Q: I think my dog is going blind. What do I do?
A: Luckily, animals tend to adjust quickly! Take safety precautions: Seal-off decks, banisters, swimming pools, or anything else a pet can slide through or fall down. Dogs can learn the layout of your home and daily walk. Make sure to stick to the same route until they become confident. Keep your pets entertained. They still want to have fun! Lastly, dogs can learn up to 200 or 300 words, so don’t hesitate to use verbal clues in helping them navigate.

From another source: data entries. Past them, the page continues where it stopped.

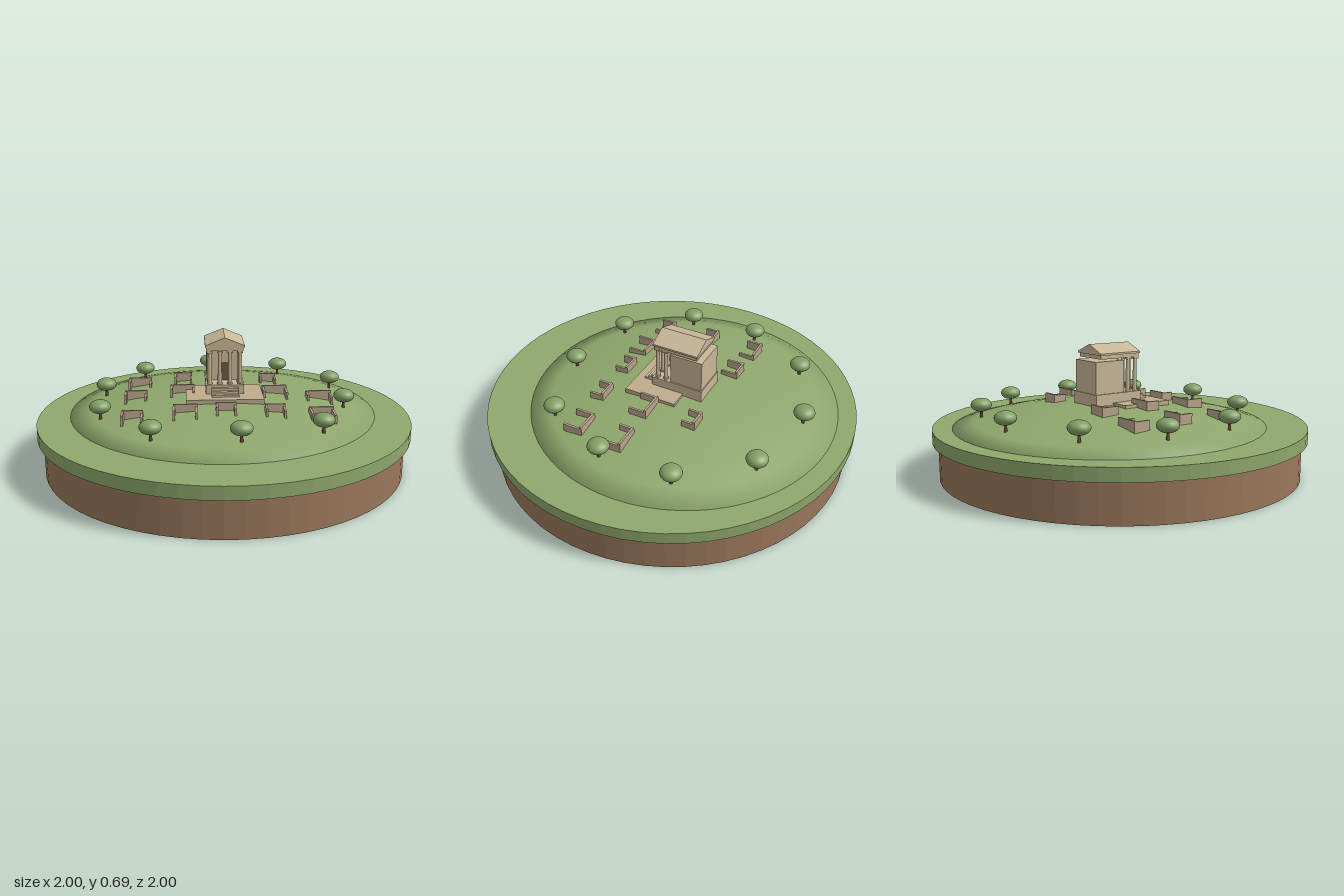
import * as THREE from 'three';

const mat = (name, color) => {
  const m = new THREE.MeshStandardMaterial({ color });
  m.name = name;
  return m;
};

const HILL = { x: 0.02, z: -0.07, r: 0.84, base: 0.265, rise: 0.115 };
const YAW = -0.35;

// Height of the hill at a ground position
function hillHeight(x, z) {
  const t = Math.hypot(x - HILL.x, z - HILL.z) / HILL.r;
  return HILL.base + HILL.rise * (1 - t * t);
}

export function createModel() {
  const grass = mat('grass', 0x8fa86d);
  const soil = mat('soil', 0x9b785c);
  const leaf = mat('leaves', 0x83a066);
  const bark = mat('bark', 0x6a4a32);
  const stone = mat('temple stone', 0xc9b898);
  const paving = mat('paving stone', 0xbfac8c);
  const ruin = mat('ruin stone', 0xb9a48c);
  const dark = mat('door', 0x6b5a45);

  const model = new THREE.Group();
  model.name = 'templeHill';
  const add = (parent, name, geo, material, x = 0, y = 0, z = 0) => {
    const mesh = new THREE.Mesh(geo, material);
    mesh.name = name;
    mesh.position.set(x, y, z);
    parent.add(mesh);
    return mesh;
  };
  // Box standing on y
  const box = (parent, name, material, w, h, d, x, y, z) =>
    add(parent, name, new THREE.BoxGeometry(w, h, d), material, x, y + h / 2, z);
  const group = (parent, name, x, y, z, yaw = 0) => {
    const g = new THREE.Group();
    g.name = name;
    g.position.set(x, y, z);
    g.rotation.y = yaw;
    parent.add(g);
    return g;
  };
  const facetedDisc = (r, h) => {
    const g = new THREE.CylinderGeometry(r, r, h, 64).toNonIndexed();
    g.computeVertexNormals();
    return g;
  };

  // Round base
  add(model, 'soilBase', facetedDisc(0.97, 0.2), soil, 0, 0.1, 0);
  add(model, 'grassDisc', facetedDisc(1, 0.067), grass, 0, 0.2335, 0);

  // Shallow dome with a buried skirt
  const profile = [new THREE.Vector2(HILL.r, 0.02)];
  for (let i = 0; i <= 7; i++) {
    const t = 1 - i / 7;
    profile.push(new THREE.Vector2(HILL.r * t, HILL.base + HILL.rise * (1 - t * t)));
  }
  add(model, 'hill', new THREE.LatheGeometry(profile, 64), grass, HILL.x, 0, HILL.z);

  // Ring of trees
  const crown = new THREE.SphereGeometry(0.056, 20, 14);
  crown.scale(1, 0.64, 1);
  const trunk = new THREE.CylinderGeometry(0.006, 0.009, 0.06, 8);
  const trees = [
    [-0.235, -0.69], [0.19, -0.71], [0.565, -0.485], [0.71, -0.09], [0.58, 0.285],
    [0.29, 0.58], [-0.145, 0.565], [-0.53, 0.36], [-0.675, -0.045], [-0.545, -0.425],
  ];
  for (const [x, z] of trees) {
    const tree = group(model, 'tree', x, hillHeight(x, z), z);
    add(tree, 'trunk', trunk, bark, 0, 0.022, 0);
    add(tree, 'crown', crown, leaf, 0, 0.067, 0);
  }

  // Ruined houses: back wall and two side walls; x, z, width, depth
  const ruins = [
    [-0.35, -0.41, 0.13, 0.09], [-0.12, -0.32, 0.1, 0.095], [-0.45, -0.16, 0.12, 0.08],
    [-0.21, -0.08, 0.13, 0.08], [0.33, -0.145, 0.095, 0.075], [-0.55, 0.11, 0.11, 0.085],
    [-0.3, 0.21, 0.125, 0.105], [-0.1, 0.27, 0.105, 0.075], [0.135, 0.36, 0.105, 0.08],
    [0.37, 0.43, 0.13, 0.11], [0.25, 0.115, 0.135, 0.1], [0.48, 0.195, 0.14, 0.08],
  ];
  const T = 0.012;
  for (const [x, z, w, d] of ruins) {
    const house = group(model, 'ruinedHouse', x, hillHeight(x, z) - 0.015, z, YAW);
    box(house, 'backWall', ruin, w, 0.06, T, 0, 0, -d / 2 + T / 2);
    box(house, 'leftWall', ruin, T, 0.045, d - T, w / 2 - T / 2, 0, T / 2);
    box(house, 'rightWall', ruin, T, 0.056, d - T, -w / 2 + T / 2, 0, T / 2);
  }

  // Paved court
  const court = group(model, 'court', -0.01, 0.36, 0.025, YAW);
  box(court, 'courtPaving', paving, 0.41, 0.03, 0.29, 0, 0, 0);

  // Temple
  const temple = group(model, 'temple', 0.03, 0, -0.075, YAW);
  box(temple, 'podium', stone, 0.205, 0.075, 0.29, 0, 0.365, 0);
  for (let i = 0; i < 4; i++) {
    box(temple, 'step', stone, 0.145, 0.062 - i * 0.013, 0.02, 0, 0.365, 0.155 + i * 0.02);
  }
  box(temple, 'hall', stone, 0.19, 0.17, 0.18, 0, 0.44, -0.05);
  box(temple, 'door', dark, 0.045, 0.1, 0.004, 0, 0.44, 0.042);

  // Columns: four in front, one behind each corner
  const shaft = new THREE.CylinderGeometry(0.0095, 0.0115, 0.168, 14);
  const drum = new THREE.CylinderGeometry(0.015, 0.015, 0.008, 14);
  const spots = [[-0.081, 0.12], [-0.027, 0.12], [0.027, 0.12], [0.081, 0.12],
    [-0.081, 0.073], [0.081, 0.073]];
  for (const [x, z] of spots) {
    const column = group(temple, 'column', x, 0.44, z);
    add(column, 'columnBase', drum, stone, 0, 0.004, 0);
    add(column, 'shaft', shaft, stone, 0, 0.09, 0);
    box(column, 'capital', stone, 0.03, 0.01, 0.03, 0, 0.172, 0);
  }

  // Entablature and gabled roof
  box(temple, 'entablature', stone, 0.197, 0.023, 0.242, 0, 0.622, 0.01);
  const gable = new THREE.Shape();
  gable.moveTo(-0.105, 0.642);
  gable.lineTo(0.105, 0.642);
  gable.lineTo(0.105, 0.652);
  gable.lineTo(0, 0.695);
  gable.lineTo(-0.105, 0.652);
  gable.closePath();
  const roof = new THREE.ExtrudeGeometry(gable, { depth: 0.255, bevelEnabled: false });
  add(temple, 'roof', roof, stone, 0, 0, -0.118);

  return model;
}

The two most prevalent conditions are glaucoma and cataracts. The warning sign of glaucoma often looks as though the eye is rolling up-and-out, with what is known as a raised third eyelid. As for cataracts, the symptom is a cloudy eyeball. If your pet is having trouble seeing balls or small items, or is bumping into walls, it is a sign to bring them to the veterinarian for further examination. Glaucoma is caused by a build-up of fluid in the eye, causing damage to the sensitive optic nerve, and the result can be very painful. Genetically, some breeds of dogs are more prone to glaucoma: American cocker spaniels, Basset hounds, Chow Chows, Siberian huskies. There are different treatment options, and in some cases it may be necessary to remove the eye. First, it’s important that cataracts are noticed and treated immediately. 80% of untreated cataracts develop into glaucoma. With dogs, 90% that undergo cataract surgery can return to good vision. Cataracts can be removed with a simple surgery, which prevents glaucoma from developing.